**Instructions to follow**
An exact copy of the data is required; the images should not appear in it.

**Task input**
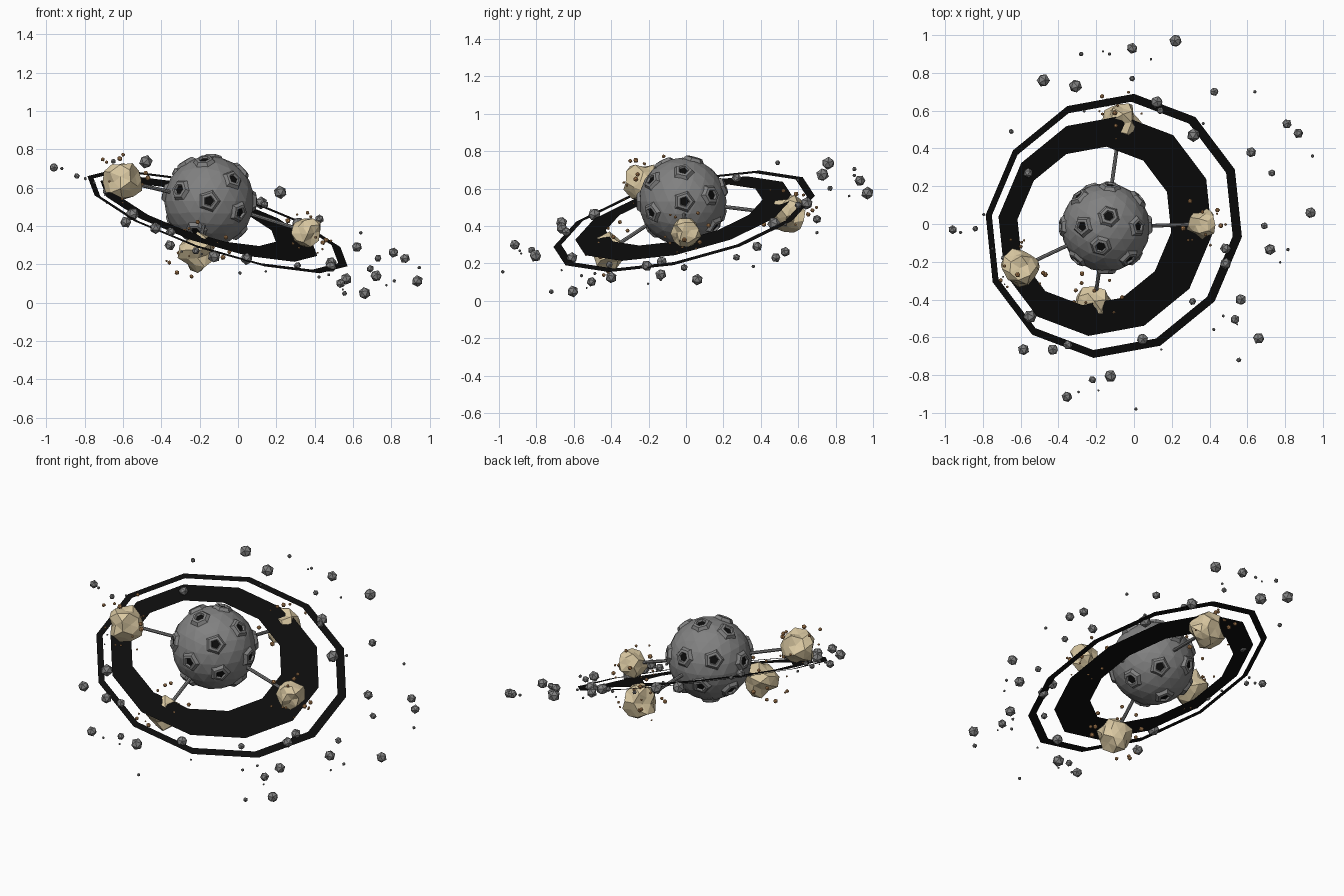
import bpy, bmesh, math, random
from mathutils import Vector, Matrix, Euler

if "Cube" in bpy.data.objects:
    bpy.data.objects.remove(bpy.data.objects["Cube"])

random.seed(4)


def material(name, rgb):
    m = bpy.data.materials.new(name)
    m.diffuse_color = (*rgb, 1)
    m.use_nodes = True
    m.node_tree.nodes["Principled BSDF"].inputs["Base Color"].default_value = m.diffuse_color
    return m


BLACK = material("black", (0.004, 0.004, 0.004))
TAN = material("tan", (0.70, 0.58, 0.36))
ORANGE = material("orange", (0.55, 0.28, 0.11))
GREY = material("grey", (0.22, 0.22, 0.22))


def finish(name, bm, *mats):
    me = bpy.data.meshes.new(name)
    bm.to_mesh(me)
    bm.free()
    for m in mats:
        me.materials.append(m)
    ob = bpy.data.objects.new(name, me)
    bpy.context.collection.objects.link(ob)
    return ob


def rand_rot():
    return Euler([random.uniform(0, 6.28) for _ in range(3)]).to_matrix().to_4x4()


def rock(bm, pos, r, sub=1):
    return bmesh.ops.create_icosphere(bm, subdivisions=sub, radius=r,
                                      matrix=Matrix.Translation(pos) @ rand_rot())["verts"]


def plane_z(x, y):
    # tilted plane shared by rings and asteroids
    return 0.425 - 0.325 * (x + 0.107) + 0.245 * (y + 0.01)


# planet body
PLANET = Vector((-0.15, -0.018, 0.53))
R = 0.235
bm = bmesh.new()
bmesh.ops.create_icosphere(bm, subdivisions=3, radius=R, matrix=Matrix.Translation(PLANET))
finish("planet", bm, GREY)

# crater directions: the visible ones, then evenly filled over the rest
dirs = [Vector(d).normalized() for d in (
    (0, -1, 0), (-.65, -.72, .25), (.53, -.70, .48), (-.29, -.69, -.66), (.67, -.70, -.25),
    (.07, .25, .96), (-.52, .02, .85), (-.11, -.43, .9), (.72, .02, .69), (.1, .93, .35),
    (1, .04, 0), (.75, .65, .15))]
for i in range(400):
    z = 1 - (2 * i + 1) / 400
    a = i * 2.39996
    s = math.sqrt(1 - z * z)
    d = Vector((s * math.cos(a), s * math.sin(a), z))
    if all(d.angle(e) > math.radians(41) for e in dirs):
        dirs.append(d)

# crater rims with dark floors
bm = bmesh.new()
for k, d in enumerate(dirs):
    n = 5 + k % 2
    m = Matrix.Translation(PLANET) @ d.to_track_quat('Z', 'Y').to_matrix().to_4x4()
    loops = []
    for r, h in ((.062, .222), (.046, .244), (.030, .247), (.024, .2365)):
        loops.append([bm.verts.new(m @ Vector((r * math.cos(j * 2 * math.pi / n),
                                               r * math.sin(j * 2 * math.pi / n), h)))
                      for j in range(n)])
    for lo, hi in zip(loops, loops[1:]):
        for j in range(n):
            bm.faces.new((lo[j], lo[(j + 1) % n], hi[(j + 1) % n], hi[j]))
    bm.faces.new(loops[-1]).material_index = 1
finish("craters", bm, GREY, BLACK)

# flat twelve-sided rings; the inner band has an off-centre hole
U = Vector((0.107, 0.698, -.325 * .107 + .245 * .698)).normalized()
V = Vector((.325, -.245, 1)).normalized().cross(U)


def ring(name, outer, inner):
    bm = bmesh.new()
    loops = []
    for cx, r in (outer, inner):
        c = Vector((cx, -0.01, plane_z(cx, -0.01)))
        loops.append([bm.verts.new(c + r * (U * math.cos(j * math.pi / 6) + V * math.sin(j * math.pi / 6)))
                      for j in range(12)])
    o, i = loops
    for j in range(12):
        k = (j + 1) % 12
        bm.faces.new((o[j], o[k], i[k], i[j]))
    finish(name, bm, BLACK)


ring("outer_ring", (-0.107, 0.72), (-0.115, 0.677))
ring("inner_ring", (-0.152, 0.60), (-0.21, 0.432))

# jagged moons, connecting rods and orbiting debris
moons = {"left": ((-.60, -.23, .635), .095), "right": ((.36, .0, .37), .075),
         "front": ((-.21, -.42, .265), .092), "back": ((-.07, .55, .46), .092)}
for name, (pos, r) in moons.items():
    pos = Vector(pos)
    bm = bmesh.new()
    for v in rock(bm, pos, r, 2):
        v.co = pos + (v.co - pos) * random.uniform(0.8, 1.22)
    finish(name + "_moon", bm, TAN)

    axis = pos - PLANET
    bm = bmesh.new()
    bmesh.ops.create_cone(bm, cap_ends=True, segments=8, radius1=.01, radius2=.01, depth=axis.length,
                          matrix=Matrix.Translation((pos + PLANET) / 2)
                          @ axis.to_track_quat('Z', 'Y').to_matrix().to_4x4())
    finish(name + "_rod", bm, GREY)

    bm = bmesh.new()
    for _ in range(15):
        d = Vector([random.gauss(0, 1) for _ in range(3)]).normalized()
        rock(bm, pos + d * r * random.uniform(1.25, 1.9), random.uniform(.005, .015))
    finish(name + "_debris", bm, ORANGE)

# asteroid belt: (x, y, radius) of the large rocks
belt = [(.22, .97, .035), (-.01, .93, .03), (-.48, .76, .036), (-.31, .73, .036), (.425, .70, .024),
        (.12, .645, .034), (.315, .47, .036), (.81, .53, .027), (.87, .48, .027), (.62, .38, .028),
        (.73, .27, .02), (.935, .06, .031), (.69, -.01, .02), (.72, -.135, .031), (.485, -.13, .03),
        (.485, -.21, .031), (.565, -.40, .031), (.535, -.505, .026), (.66, -.605, .032), (.045, -.61, .032),
        (-.125, -.805, .034), (-.22, -.825, .021), (-.355, -.915, .029), (-.35, -.64, .026),
        (-.43, -.665, .031), (-.585, -.665, .031), (-.55, -.49, .036), (-.96, -.03, .024),
        (-.84, -.025, .016), (-.56, .27, .027), (-.65, .49, .014), (.31, -.41, .02),
        (-.01, .77, .016), (.14, .60, .02), (.01, -.98, .01), (.555, -.72, .014), (.945, .36, .01),
        (.64, .70, .01), (-.28, .90, .013), (-.13, .90, .01), (-.69, -.18, .016)]
bm = bmesh.new()
for x, y, r in belt:
    rock(bm, (x, y, max(r, plane_z(x, y) + random.uniform(0, .02))), r)
# small scattered belt pebbles
for _ in range(18):
    a, q = random.uniform(0, 6.28), random.uniform(.62, .95)
    x, y = -.05 + q * math.cos(a), q * math.sin(a)
    rock(bm, (x, y, max(.01, plane_z(x, y) + random.uniform(-.02, .03))), random.uniform(.004, .01))
finish("asteroid_belt", bm, GREY)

**Task output**
import bpy, bmesh, math, random
from mathutils import Vector, Matrix, Euler

if "Cube" in bpy.data.objects:
    bpy.data.objects.remove(bpy.data.objects["Cube"])

random.seed(4)


def material(name, rgb):
    m = bpy.data.materials.new(name)
    m.diffuse_color = (*rgb, 1)
    m.use_nodes = True
    m.node_tree.nodes["Principled BSDF"].inputs["Base Color"].default_value = m.diffuse_color
    return m


BLACK = material("black", (0.004, 0.004, 0.004))
TAN = material("tan", (0.70, 0.58, 0.36))
ORANGE = material("orange", (0.55, 0.28, 0.11))
GREY = material("grey", (0.22, 0.22, 0.22))


def finish(name, bm, *mats):
    me = bpy.data.meshes.new(name)
    bm.to_mesh(me)
    bm.free()
    for m in mats:
        me.materials.append(m)
    ob = bpy.data.objects.new(name, me)
    bpy.context.collection.objects.link(ob)
    return ob


def rand_rot():
    return Euler([random.uniform(0, 6.28) for _ in range(3)]).to_matrix().to_4x4()


def rock(bm, pos, r, sub=1):
    return bmesh.ops.create_icosphere(bm, subdivisions=sub, radius=r,
                                      matrix=Matrix.Translation(pos) @ rand_rot())["verts"]


def plane_z(x, y):
    # tilted plane shared by rings and asteroids
    return 0.425 - 0.325 * (x + 0.107) + 0.245 * (y + 0.01)


# planet body
PLANET = Vector((-0.15, -0.018, 0.53))
R = 0.235
bm = bmesh.new()
bmesh.ops.create_icosphere(bm, subdivisions=3, radius=R, matrix=Matrix.Translation(PLANET))
finish("planet", bm, GREY)

# crater directions: the visible ones, then evenly filled over the rest
dirs = [Vector(d).normalized() for d in (
    (0, -1, 0), (-.65, -.72, .25), (.53, -.70, .48), (-.29, -.69, -.66), (.67, -.70, -.25),
    (.07, .25, .96), (-.52, .02, .85), (-.11, -.43, .9), (.72, .02, .69), (.1, .93, .35),
    (1, .04, 0), (.75, .65, .15))]
for i in range(400):
    z = 1 - (2 * i + 1) / 400
    a = i * 2.39996
    s = math.sqrt(1 - z * z)
    d = Vector((s * math.cos(a), s * math.sin(a), z))
    if all(d.angle(e) > math.radians(41) for e in dirs):
        dirs.append(d)

# crater rims with dark floors
bm = bmesh.new()
for k, d in enumerate(dirs):
    n = 5 + k % 2
    m = Matrix.Translation(PLANET) @ d.to_track_quat('Z', 'Y').to_matrix().to_4x4()
    loops = []
    for r, h in ((.062, .222), (.046, .244), (.030, .247), (.024, .2365)):
        loops.append([bm.verts.new(m @ Vector((r * math.cos(j * 2 * math.pi / n),
                                               r * math.sin(j * 2 * math.pi / n), h)))
                      for j in range(n)])
    for lo, hi in zip(loops, loops[1:]):
        for j in range(n):
            bm.faces.new((lo[j], lo[(j + 1) % n], hi[(j + 1) % n], hi[j]))
    bm.faces.new(loops[-1]).material_index = 1
finish("craters", bm, GREY, BLACK)

# flat twelve-sided rings; the inner band has an off-centre hole
U = Vector((0.107, 0.698, -.325 * .107 + .245 * .698)).normalized()
V = Vector((.325, -.245, 1)).normalized().cross(U)


def ring(name, outer, inner):
    bm = bmesh.new()
    loops = []
    for cx, r in (outer, inner):
        c = Vector((cx, -0.01, plane_z(cx, -0.01)))
        loops.append([bm.verts.new(c + r * (U * math.cos(j * math.pi / 6) + V * math.sin(j * math.pi / 6)))
                      for j in range(12)])
    o, i = loops
    for j in range(12):
        k = (j + 1) % 12
        bm.faces.new((o[j], o[k], i[k], i[j]))
    finish(name, bm, BLACK)


ring("outer_ring", (-0.107, 0.72), (-0.115, 0.677))
ring("inner_ring", (-0.152, 0.60), (-0.21, 0.432))

# jagged moons, connecting rods and orbiting debris
moons = {"left": ((-.60, -.23, .635), .095), "right": ((.36, .0, .37), .075),
         "front": ((-.21, -.42, .265), .092), "back": ((-.07, .55, .46), .092)}
for name, (pos, r) in moons.items():
    pos = Vector(pos)
    bm = bmesh.new()
    for v in rock(bm, pos, r, 2):
        v.co = pos + (v.co - pos) * random.uniform(0.8, 1.22)
    finish(name + "_moon", bm, TAN)

    axis = pos - PLANET
    bm = bmesh.new()
    bmesh.ops.create_cone(bm, cap_ends=True, segments=8, radius1=.01, radius2=.01, depth=axis.length,
                          matrix=Matrix.Translation((pos + PLANET) / 2)
                          @ axis.to_track_quat('Z', 'Y').to_matrix().to_4x4())
    finish(name + "_rod", bm, GREY)

    bm = bmesh.new()
    for _ in range(15):
        d = Vector([random.gauss(0, 1) for _ in range(3)]).normalized()
        rock(bm, pos + d * r * random.uniform(1.25, 1.9), random.uniform(.005, .015))
    finish(name + "_debris", bm, ORANGE)

# asteroid belt: (x, y, radius) of the large rocks
belt = [(.22, .97, .035), (-.01, .93, .03), (-.48, .76, .036), (-.31, .73, .036), (.425, .70, .024),
        (.12, .645, .034), (.315, .47, .036), (.81, .53, .027), (.87, .48, .027), (.62, .38, .028),
        (.73, .27, .02), (.935, .06, .031), (.69, -.01, .02), (.72, -.135, .031), (.485, -.13, .03),
        (.485, -.21, .031), (.565, -.40, .031), (.535, -.505, .026), (.66, -.605, .032), (.045, -.61, .032),
        (-.125, -.805, .034), (-.22, -.825, .021), (-.355, -.915, .029), (-.35, -.64, .026),
        (-.43, -.665, .031), (-.585, -.665, .031), (-.55, -.49, .036), (-.96, -.03, .024),
        (-.84, -.025, .016), (-.56, .27, .027), (-.65, .49, .014), (.31, -.41, .02),
        (-.01, .77, .016), (.14, .60, .02), (.01, -.98, .01), (.555, -.72, .014), (.945, .36, .01),
        (.64, .70, .01), (-.28, .90, .013), (-.13, .90, .01), (-.69, -.18, .016)]
bm = bmesh.new()
for x, y, r in belt:
    rock(bm, (x, y, max(r, plane_z(x, y) + random.uniform(0, .02))), r)
# small scattered belt pebbles
for _ in range(18):
    a, q = random.uniform(0, 6.28), random.uniform(.62, .95)
    x, y = -.05 + q * math.cos(a), q * math.sin(a)
    rock(bm, (x, y, max(.01, plane_z(x, y) + random.uniform(-.02, .03))), random.uniform(.004, .01))
finish("asteroid_belt", bm, GREY)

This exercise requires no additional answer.